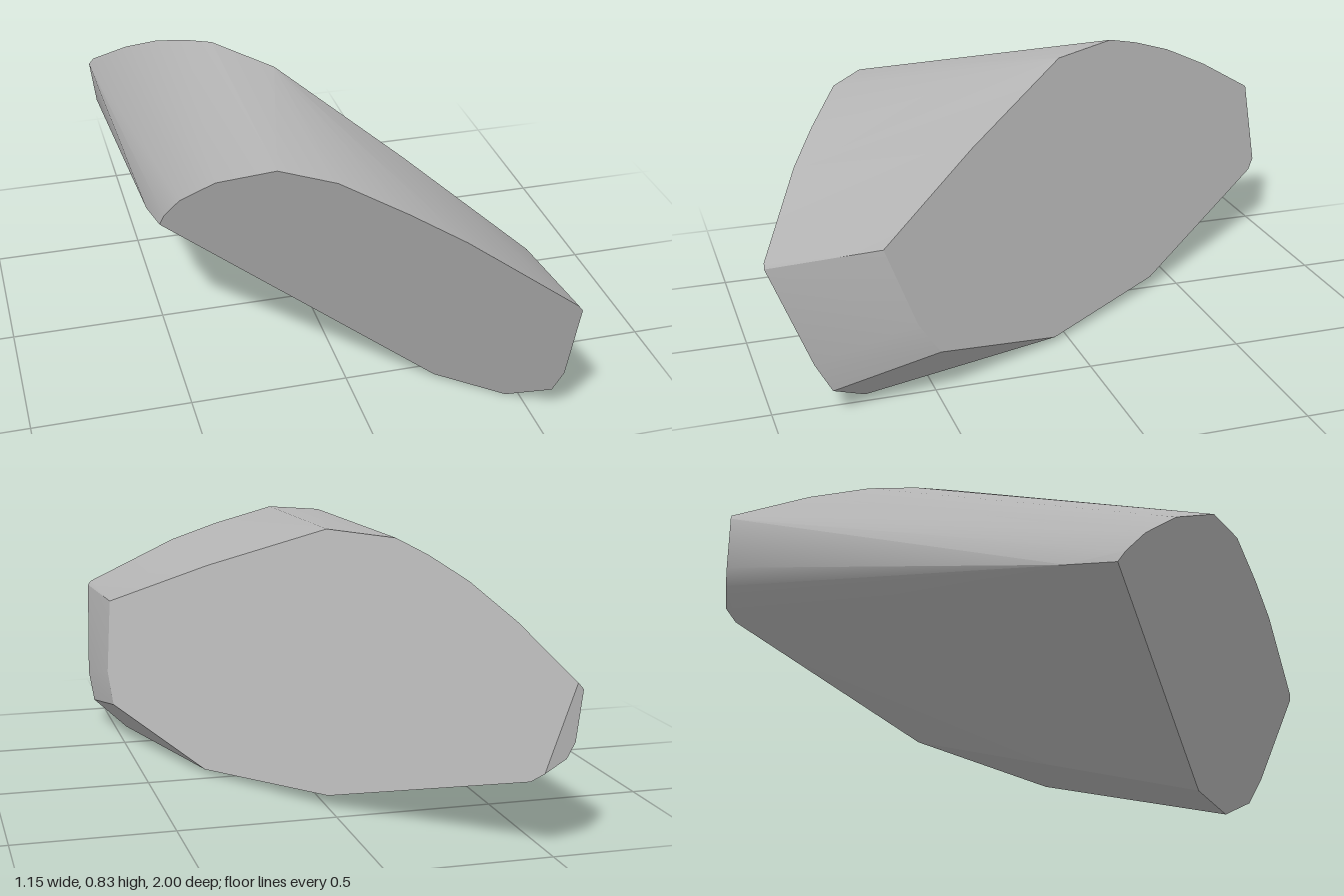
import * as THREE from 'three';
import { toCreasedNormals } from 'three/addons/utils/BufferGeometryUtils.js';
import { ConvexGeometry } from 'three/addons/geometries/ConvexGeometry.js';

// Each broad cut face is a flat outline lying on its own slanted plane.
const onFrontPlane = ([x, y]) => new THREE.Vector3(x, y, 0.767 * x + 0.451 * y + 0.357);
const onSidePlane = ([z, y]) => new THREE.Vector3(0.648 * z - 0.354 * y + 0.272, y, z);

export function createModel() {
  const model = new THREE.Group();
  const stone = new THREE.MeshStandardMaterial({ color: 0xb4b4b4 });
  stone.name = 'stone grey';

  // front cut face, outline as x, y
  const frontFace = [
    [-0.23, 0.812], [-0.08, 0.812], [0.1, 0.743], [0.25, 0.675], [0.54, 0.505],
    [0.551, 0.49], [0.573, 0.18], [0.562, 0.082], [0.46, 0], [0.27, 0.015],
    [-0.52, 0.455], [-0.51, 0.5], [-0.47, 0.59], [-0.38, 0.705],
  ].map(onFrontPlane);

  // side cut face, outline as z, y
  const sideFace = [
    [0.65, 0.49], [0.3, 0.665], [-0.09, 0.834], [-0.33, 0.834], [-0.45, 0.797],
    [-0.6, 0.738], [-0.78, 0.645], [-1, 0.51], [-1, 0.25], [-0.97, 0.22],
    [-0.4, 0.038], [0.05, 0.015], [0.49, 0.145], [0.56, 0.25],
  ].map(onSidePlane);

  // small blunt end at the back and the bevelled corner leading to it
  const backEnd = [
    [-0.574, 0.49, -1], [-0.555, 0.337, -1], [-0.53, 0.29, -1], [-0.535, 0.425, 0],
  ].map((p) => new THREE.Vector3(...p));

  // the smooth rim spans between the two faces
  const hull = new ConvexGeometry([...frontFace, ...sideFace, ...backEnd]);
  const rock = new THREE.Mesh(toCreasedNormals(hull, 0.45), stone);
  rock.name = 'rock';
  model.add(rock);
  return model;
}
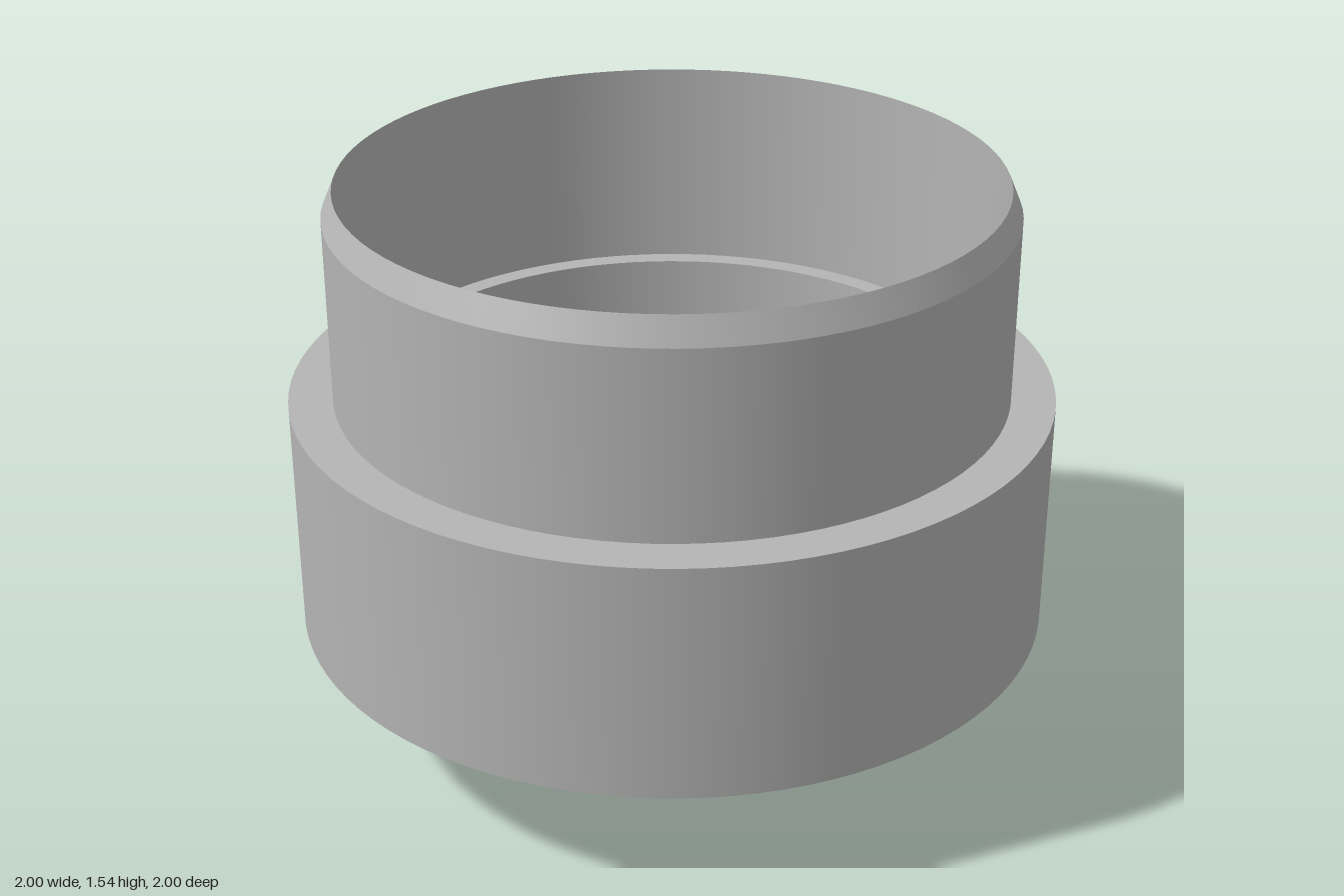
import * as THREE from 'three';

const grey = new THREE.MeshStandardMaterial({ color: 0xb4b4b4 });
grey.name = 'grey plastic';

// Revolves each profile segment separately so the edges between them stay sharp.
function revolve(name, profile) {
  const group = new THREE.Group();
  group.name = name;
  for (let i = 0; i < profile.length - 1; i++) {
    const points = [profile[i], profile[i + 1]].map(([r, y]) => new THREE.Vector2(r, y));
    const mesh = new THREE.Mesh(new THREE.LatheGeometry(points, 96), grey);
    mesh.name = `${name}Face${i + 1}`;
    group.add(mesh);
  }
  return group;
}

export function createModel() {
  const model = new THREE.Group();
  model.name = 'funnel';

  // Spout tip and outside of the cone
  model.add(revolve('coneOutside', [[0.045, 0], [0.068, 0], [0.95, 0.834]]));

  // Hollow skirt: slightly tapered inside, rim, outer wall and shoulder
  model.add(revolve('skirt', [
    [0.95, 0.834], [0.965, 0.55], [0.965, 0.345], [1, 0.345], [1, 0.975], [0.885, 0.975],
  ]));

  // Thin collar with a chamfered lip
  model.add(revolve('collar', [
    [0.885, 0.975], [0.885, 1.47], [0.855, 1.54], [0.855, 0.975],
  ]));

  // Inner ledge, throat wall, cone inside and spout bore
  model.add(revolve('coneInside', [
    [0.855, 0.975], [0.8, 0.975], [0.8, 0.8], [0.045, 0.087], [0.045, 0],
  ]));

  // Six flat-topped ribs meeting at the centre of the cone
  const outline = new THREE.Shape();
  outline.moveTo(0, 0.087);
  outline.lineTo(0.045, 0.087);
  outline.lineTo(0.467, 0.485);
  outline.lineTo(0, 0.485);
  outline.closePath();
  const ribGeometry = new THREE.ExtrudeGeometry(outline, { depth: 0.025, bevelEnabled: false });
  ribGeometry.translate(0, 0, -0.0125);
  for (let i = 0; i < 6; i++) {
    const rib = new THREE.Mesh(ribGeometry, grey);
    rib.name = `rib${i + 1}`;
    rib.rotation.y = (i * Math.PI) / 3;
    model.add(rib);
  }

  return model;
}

* **Problem statement**
Would you show each line of the listing above that has the string "hull"?

* **Solved problem**
  const hull = new ConvexGeometry([...frontFace, ...sideFace, ...backEnd]);
  const rock = new THREE.Mesh(toCreasedNormals(hull, 0.45), stone);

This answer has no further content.